The British Small Animal Veterinary Association (BSAVA) recognises that novel procedures may be necessary both in the interests of the individual animal and to improve the future veterinary care of animals.
The BSAVA recommends that veterinary surgeons considering the use of novel procedures should ensure that they have the relevant knowledge, skills and facilities to carry out the procedure as well as any emergency, palliative or salvage procedures that may be required.
The BSAVA recommends that the veterinary surgeon makes clear to the owner the nature of the procedure, the evidence that is and is not available regarding all the options and that the owner understands that the procedure is “novel”, in order to obtain informed consent.
A therapy may be considered novel if it fulfils any of the following criteria:
- The therapy is completely original, that is, it is has never previously been performed for a particular condition affecting the species;
- The therapy has previously been performed by a limited number of veterinary surgeons on animals of this species affected by a specific disease;
- The therapy has previously been performed in a limited number of cases of this disease affecting this species;
- The therapy involves a novel combination of previously accepted therapies (e.g. a new protocol);
- The therapy involves significant modifications to accepted treatments;
- The therapy involves the application of an accepted therapy to a condition for which it is not accepted as a treatment in a particular species (Yeates et al., 2013).
Yeates J, Everitt S, Innes JF and Day MJ (2013) Ethical and evidential considerations on the use of novel therapies in veterinary practice. Journal of Small Animal Practice 54 (3), pp 119-123. https://doi.org/10.1111/jsap.12031
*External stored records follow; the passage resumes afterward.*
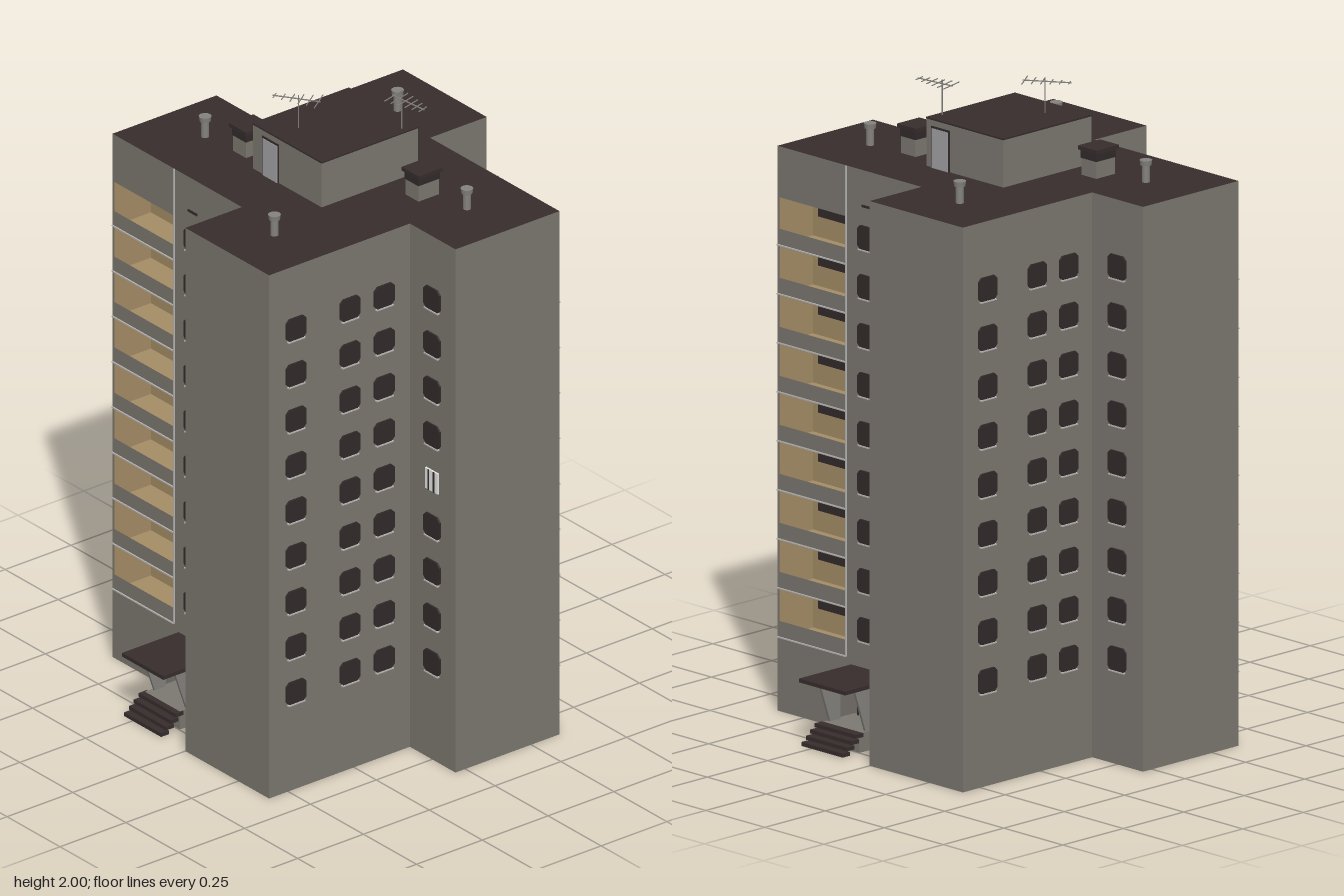
import * as THREE from 'three';

const mat = (name, color, side = THREE.FrontSide) => {
  const m = new THREE.MeshStandardMaterial({ color, side });
  m.name = name;
  return m;
};

export function createModel() {
  const concrete = mat('concrete', 0x7c7871, THREE.DoubleSide);
  const roofing = mat('dark roofing', 0x372d2d, THREE.DoubleSide);
  const glass = mat('dark glass', 0x322a2a);
  const tan = mat('tan plaster', 0xa58d66, THREE.DoubleSide);
  const trim = mat('light trim', 0xb8b7b5);
  const doorGrey = mat('door grey', 0xa3a2a5);
  const metal = mat('metal grey', 0x84827e);
  const white = mat('white frame', 0xf2f2f0);

  const H = 1.74, FLOORS = 9, PITCH = 0.151, F0 = 0.228, DEPTH = 0.14;

  const add = (parent, name, geo, material, x = 0, y = 0, z = 0) => {
    const m = new THREE.Mesh(geo, material);
    m.name = name;
    m.position.set(x, y, z);
    parent.add(m);
    return m;
  };
  const box = (parent, name, material, w, h, d, x, y, z) =>
    add(parent, name, new THREE.BoxGeometry(w, h, d), material, x, y, z);
  const group = (parent, name) => {
    const g = new THREE.Group();
    g.name = name;
    parent.add(g);
    return g;
  };
  const polygon = (pts) => new THREE.Shape(pts.map(([x, y]) => new THREE.Vector2(x, y)));
  const rect = (x0, y0, x1, y1) => [[x0, y0], [x1, y0], [x1, y1], [x0, y1]];

  // Window: bevel-cornered pane with a light sill
  const w = 0.038, h = 0.037, c = 0.012;
  const paneGeo = new THREE.ExtrudeGeometry(polygon([
    [-w + c, -h], [w - c, -h], [w, -h + c], [w, h - c], [w - c, h], [-w + c, h], [-w, h - c], [-w, -h + c],
  ]), { depth: 0.006, bevelEnabled: false });
  const sillGeo = new THREE.BoxGeometry(0.064, 0.004, 0.009);
  const windowColumn = (parent, u, special = null) => {
    for (let k = 0; k < FLOORS; k++) {
      const y = 0.325 + k * PITCH;
      if (special && k === 4) {
        box(parent, 'casementWindow', special, 0.06, 0.068, 0.006, u, y, 0.003);
        for (const s of [-0.012, 0.012]) box(parent, 'mullion', glass, 0.005, 0.068, 0.003, u + s, y, 0.0065);
      } else {
        add(parent, 'window', paneGeo, glass, u, y, 0);
        add(parent, 'windowSill', sillGeo, trim, u, y - 0.038, 0.0045);
      }
    }
  };

  // Wall panel from a to b in plan; its local z points outwards
  const wall = (parent, name, a, b, holes = []) => {
    const g = group(parent, name);
    const dx = b[0] - a[0], dz = b[1] - a[1], len = Math.hypot(dx, dz);
    g.position.set(a[0], 0, a[1]);
    g.rotation.y = Math.atan2(-dz, dx);
    const shape = polygon(rect(0, 0, len, H));
    holes.forEach((r) => shape.holes.push(polygon(rect(...r))));
    add(g, name + 'Panel', new THREE.ShapeGeometry(shape), concrete);
    return g;
  };

  // Stack of recessed balconies in the wall's local frame
  const L0 = 0.008, L1 = 0.29;
  const loggias = (g) => {
    const top = F0 + FLOORS * PITCH, mid = (L0 + L1) / 2, width = L1 - L0;
    box(g, 'loggiaBackWall', tan, width, top - F0, 0.004, mid, (top + F0) / 2, -DEPTH);
    for (const u of [L0, L1])
      box(g, 'loggiaSideWall', tan, 0.003, top - F0, DEPTH, u, (top + F0) / 2, -DEPTH / 2 - 0.001);
    for (let k = 0; k <= FLOORS; k++)
      box(g, 'loggiaSlab', tan, width, 0.004, DEPTH, mid, F0 + k * PITCH, -DEPTH / 2 - 0.002);
    for (let k = 0; k < FLOORS; k++) {
      const f = F0 + k * PITCH;
      box(g, 'loggiaWindow', glass, 0.115, 0.064, 0.006, 0.093, f + 0.099, -DEPTH + 0.005);
      box(g, 'loggiaDoor', glass, 0.062, 0.126, 0.006, 0.218, f + 0.068, -DEPTH + 0.005);
      box(g, 'parapetTrim', trim, L1, 0.004, 0.004, L1 / 2, f, 0.002);
    }
    box(g, 'loggiaEdgeTrim', trim, 0.004, H - F0, 0.004, L1 + 0.002, (H + F0) / 2, 0.002);
  };

  // Entrance in local frame: porch centred on u, wall plane at z = 0
  const entrance = (parent, u) => {
    const g = group(parent, 'entrance');
    g.position.x = u;
    box(g, 'entranceDoor', doorGrey, 0.112, 0.118, 0.008, 0, 0.12, 0.004);
    box(g, 'doorFrameTop', glass, 0.13, 0.006, 0.01, 0, 0.182, 0.005);
    for (const s of [-1, 1]) box(g, 'doorFrameSide', glass, 0.006, 0.12, 0.01, s * 0.06, 0.12, 0.005);
    box(g, 'canopy', roofing, 0.195, 0.012, 0.215, 0, 0.201, 0.1075);
    box(g, 'landing', concrete, 0.165, 0.06, 0.14, 0, 0.03, 0.07);
    for (let i = 0; i < 4; i++)
      box(g, 'step', roofing, 0.175, 0.012, 0.03, 0, 0.054 - i * 0.0155, 0.145 + i * 0.0185);
    // Slanted canopy supports
    const cheek = new THREE.ExtrudeGeometry(polygon([[-0.07, 0.06], [-0.112, 0.06], [-0.158, 0.196], [-0.07, 0.196]]),
      { depth: 0.008, bevelEnabled: false });
    cheek.rotateY(Math.PI / 2).translate(-0.004, 0, 0);
    for (const s of [-1, 1]) add(g, 'canopySupport', cheek, metal, s * 0.075);
  };

  // Half of the plan; the other half is the same turned by 180 degrees
  const plan = [[-0.61, -0.0375], [-0.61, 0.3575], [0, 0.3575], [0, 0.5725], [0.395, 0.5725], [0.395, 0.0375], [0.61, 0.0375]];
  const buildHalf = (parent, name, openMaterial) => {
    const half = group(parent, name);
    wall(half, 'sideGable', plan[0], plan[1]);
    const openings = [];
    for (let k = 0; k < FLOORS; k++) {
      const f = F0 + k * PITCH;
      openings.push([L0, f + 0.05, L1, f + 0.147]);
    }
    const face = wall(half, 'balconyWall', plan[1], plan[2], openings);
    loggias(face);
    for (const u of [0.38, 0.515]) {
      windowColumn(face, u);
      box(face, 'ventSlot', glass, 0.042, 0.007, 0.004, u, 1.63, 0.002);
    }
    entrance(face, 0.409);
    windowColumn(wall(half, 'innerWall', plan[2], plan[3]), 0.108, name === 'backHalf' ? tan : null);
    wall(half, 'endGable', plan[3], plan[4]);
    const side = wall(half, 'windowWall', plan[4], plan[5]);
    for (const u of [0.1, 0.305, 0.435]) windowColumn(side, u);
    windowColumn(wall(half, 'returnWall', plan[5], plan[6]), 0.108, openMaterial);

    // Roof ventilation shaft and pipes
    box(half, 'shaft', concrete, 0.062, 0.075, 0.078, -0.27, H + 0.0375, 0.11);
    box(half, 'shaftGrille', glass, 0.066, 0.025, 0.082, -0.27, H + 0.065, 0.11);
    box(half, 'shaftCap', roofing, 0.08, 0.012, 0.092, -0.27, H + 0.084, 0.11);
    for (const [x, z] of [[-0.425, 0.155], [0.2, 0.395]]) {
      add(half, 'ventPipe', new THREE.CylinderGeometry(0.012, 0.012, 0.06, 16), metal, x, H + 0.03, z);
      add(half, 'ventCap', new THREE.CylinderGeometry(0.019, 0.017, 0.016, 16), metal, x, H + 0.06, z);
    }
    // Roof house door
    const z = name === 'backHalf' ? 0.191 : 0.176;
    box(half, 'roofDoorFrame', glass, 0.076, 0.128, 0.004, -0.09, H + 0.064, z);
    box(half, 'roofDoor', doorGrey, 0.068, 0.122, 0.006, -0.09, H + 0.061, z + 0.001);
    return half;
  };

  const model = new THREE.Group();
  model.name = 'apartmentTower';
  buildHalf(model, 'frontHalf', white);
  buildHalf(model, 'backHalf', null).rotation.y = Math.PI;

  // Flat roof
  const outline = [...plan.slice(0, 6), ...plan.slice(0, 6).map(([x, z]) => [-x, -z])];
  const roofGeo = new THREE.ShapeGeometry(polygon(outline.map(([x, z]) => [x, -z])));
  add(model, 'roof', roofGeo.rotateX(-Math.PI / 2), roofing, 0, H, 0);

  // Roof house
  box(model, 'roofHouse', concrete, 0.325, 0.146, 0.365, -0.0125, H + 0.073, -0.0075);
  box(model, 'roofHouseTop', roofing, 0.327, 0.005, 0.367, -0.0125, H + 0.1485, -0.0075);

  // Aerials: mast, boom and cross rods
  const aerial = (x, z, angle, from, to, lengths, skew) => {
    const g = group(model, 'aerial');
    g.position.set(x, 0, z);
    g.rotation.y = angle;
    add(g, 'mast', new THREE.CylinderGeometry(0.0018, 0.0018, 0.11, 6), metal, 0, 1.945, 0);
    box(g, 'boom', metal, to - from, 0.003, 0.003, (from + to) / 2, 1.988, 0);
    lengths.forEach((len, i) => {
      const t = from + 0.006 + (to - from - 0.012) * i / (lengths.length - 1);
      box(g, 'crossRod', metal, 0.0025, 0.0025, len, t, 1.988, 0).rotation.y = skew;
    });
  };
  aerial(-0.065, 0.09, 0.6, -0.08, 0.068, [0.03, 0.04, 0.05, 0.06, 0.07, 0.09], 0);
  aerial(0.13, -0.145, 0.1, -0.04, 0.095, [0.09, 0.085, 0.075, 0.065, 0.05, 0.04], 0.15);

  return model;
}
Reviewed by members of BSAVA Scientific Committee (Sarah Caddy, Alexander German, Jeremy Kirk, Caroline Kisielewicz, Lisa Morrow, Ian Self, Melissa Upjohn, James Warland) 2021